Commentary by Terry Anker
It must be summer because we are cooking outside! What is it about longer, warmer days that urges us to move from the comfortable confines of our cozy kitchens to brave the complexities of charcoal and imprecise temperature control? From the earliest times, we humans have maintained our precious fires inside, first in the cave, then the hut. We understand that control over the resource is part-and-parcel to dominion on this planet. Modern ranges, heating and cooling units and other devices all reflect efforts to perfect management of our environment, including food preparation.
With reduced threat from wildlife and other human enemies, we came to recognize that an outdoor kitchen was both safer and cooler, especially in the heat of the summer months. Technology allowed us to conjure fires more easily and organized society begat rule-of-law and professional enforcement. Perhaps our Weber Grills reflect this move of the hearth from the cave to the lawn. As the days lengthen, we are reminded of the wise choices of those who came before us. If we can’t stand the heat, let’s move the kitchen outside!

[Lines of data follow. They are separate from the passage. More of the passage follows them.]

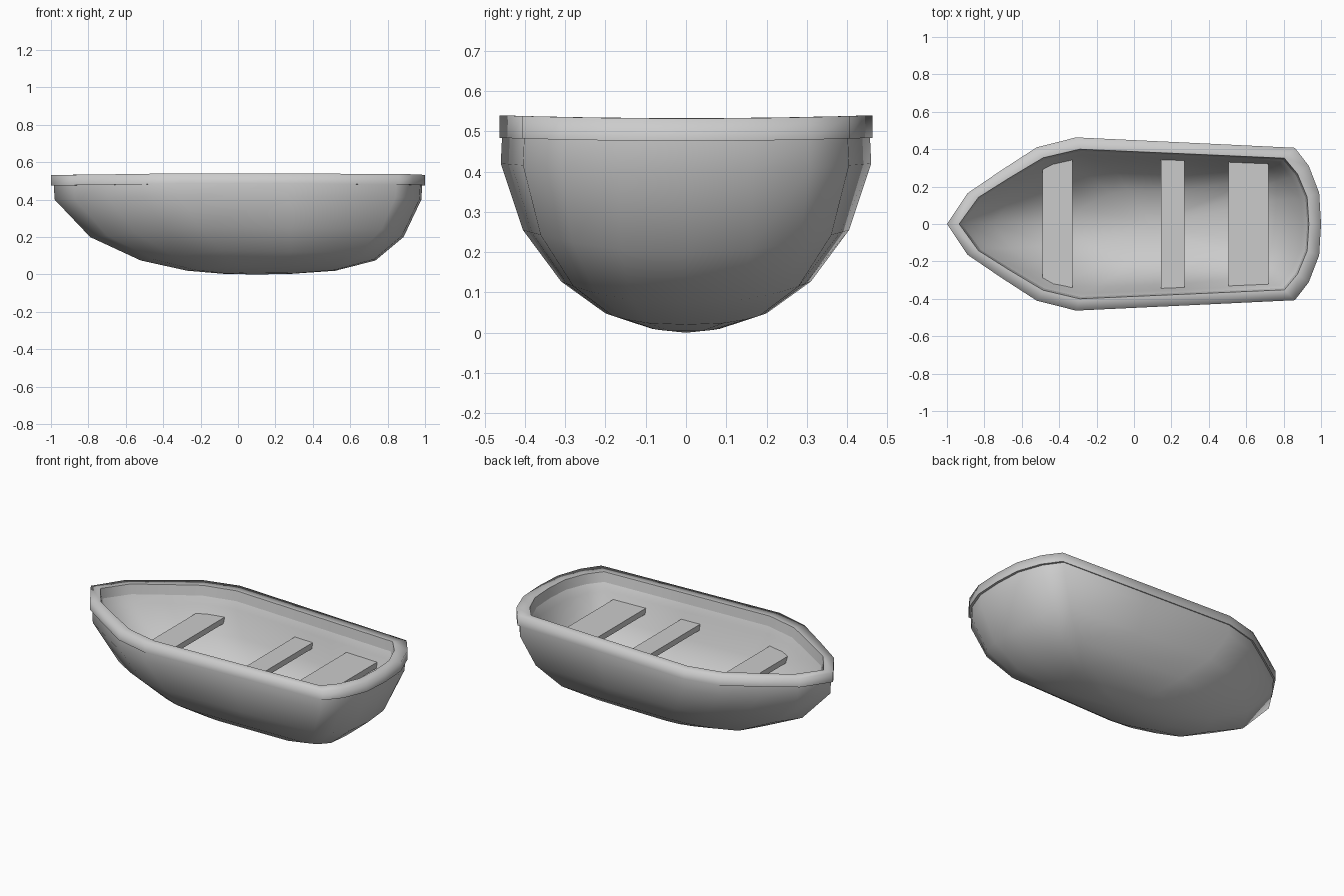
import bpy
import bmesh
import math

if "Cube" in bpy.data.objects:
    bpy.data.objects.remove(bpy.data.objects["Cube"])

# Half outline of the gunwale, bow to stern (y as a fraction of the half beam)
HALF = [(-1, 0), (-0.89, 0.355), (-0.71, 0.62), (-0.52, 0.885), (-0.31, 1.0),
        (0.28, 0.94), (0.86, 0.88), (0.935, 0.67), (0.99, 0.36), (1, 0)]
OUTLINE = [(x, -y) for x, y in HALF] + HALF[-2:0:-1]


def ring(x0, x1, half, z_end, z_mid, power=1.0):
    """Outline stretched between x0 and x1, rising from z_end to z_mid at the beam."""
    pts = []
    for x, f in OUTLINE:
        y = math.copysign(abs(f) ** power, f)
        z = z_end + (z_mid - z_end) * f * f
        pts.append((x0 + (x1 - x0) * (x + 1) / 2, half * y, z))
    return pts


def add_object(name, bm, angle=None):
    mesh = bpy.data.meshes.new(name)
    bm.to_mesh(mesh)
    bm.free()
    obj = bpy.data.objects.new(name, mesh)
    bpy.context.collection.objects.link(obj)
    if angle is not None:
        bpy.ops.object.select_all(action='DESELECT')
        obj.select_set(True)
        bpy.context.view_layer.objects.active = obj
        bpy.ops.object.shade_smooth_by_angle(angle=math.radians(angle))
    return obj


def loft(name, rings, angle, start=None, end=None):
    """Skin successive rings; start/end are optional closing points."""
    bm = bmesh.new()
    loops = [[bm.verts.new(p) for p in r] for r in rings]
    n = len(OUTLINE)
    for a, b in zip(loops, loops[1:]):
        for i in range(n):
            j = (i + 1) % n
            bm.faces.new((a[i], a[j], b[j], b[i]))
    if start:
        c = bm.verts.new(start)
        for i in range(n):
            bm.faces.new((c, loops[0][(i + 1) % n], loops[0][i]))
    if end:
        c = bm.verts.new(end)
        for i in range(n):
            bm.faces.new((loops[-1][i], loops[-1][(i + 1) % n], c))
    return add_object(name, bm, angle)


# Outer hull, keel up to the underside of the rim
rim_low = ring(-1, 1, 0.463, 0.476, 0.484)
hull_lip = ring(-0.985, 0.985, 0.457, 0.476, 0.484)
loft("hull_outside", [
    ring(-0.08, 0.29, 0.085, 0.004, 0.01, 0.7),
    ring(-0.27, 0.52, 0.20, 0.02, 0.048, 0.75),
    ring(-0.52, 0.735, 0.31, 0.075, 0.127, 0.8),
    ring(-0.79, 0.885, 0.405, 0.20, 0.255, 0.9),
    ring(-0.98, 0.98, 0.46, 0.40, 0.42),
    hull_lip,
], 75, start=(0.1, 0, 0))

# Rim: underside ledge, then rounded shading over its outer top edge
loft("rim_underside", [hull_lip, rim_low], 30)
rim_inner = ring(-0.935, 0.935, 0.40, 0.533, 0.538)
loft("rim", [rim_low, ring(-1, 1, 0.463, 0.532, 0.54), rim_inner], 120)

# Inner side of the rim
rim_foot = ring(-0.922, 0.926, 0.39, 0.475, 0.48)
loft("rim_inside", [rim_inner, rim_foot], 75)

# Inner hull, from the rim down to the floor
loft("hull_inside", [
    rim_foot,
    ring(-0.895, 0.90, 0.372, 0.43, 0.44),
    ring(-0.745, 0.835, 0.335, 0.26, 0.295, 0.9),
    ring(-0.50, 0.70, 0.265, 0.14, 0.185, 0.8),
    ring(-0.33, 0.54, 0.18, 0.085, 0.115, 0.75),
], 75, end=(0.1, 0, 0.07))


# Plank seats
def seat(name, half_end, top, thick=0.035):
    outline = [(x, -y) for x, y in half_end] + half_end[::-1]
    bm = bmesh.new()
    face = bm.faces.new([bm.verts.new((x, y, top - thick)) for x, y in outline])
    grown = bmesh.ops.extrude_face_region(bm, geom=[face])
    bmesh.ops.translate(bm, vec=(0, 0, thick),
                        verts=[g for g in grown["geom"] if isinstance(g, bmesh.types.BMVert)])
    bmesh.ops.recalc_face_normals(bm, faces=bm.faces)
    add_object(name, bm)


seat("bow_seat", [(-0.49, 0.30), (-0.465, 0.32), (-0.33, 0.35)], 0.388)
seat("middle_seat", [(0.145, 0.35), (0.27, 0.346)], 0.393)
seat("stern_seat", [(0.505, 0.338), (0.72, 0.33)], 0.40)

Even as improved security has allowed us to live outside without fear, upgraded technology makes staying indoors cool and comfortable, regardless of the exterior temperature. So, are we cooking out because we always have or for other reasons? Is a big fire under a big sky just a part of our DNA? Or, do we have a panoply of new justifications? What other rituals in our daily lives are an echo of some earlier, and justifiable, behavior that we continue to do nowadays more from habit than from necessity? Cooking outdoors is fun, disrupts the routine and rustles up some unusual flavors. The tradition’s modern iteration seems worthy of retention. Can we say the same for all the habits we keep?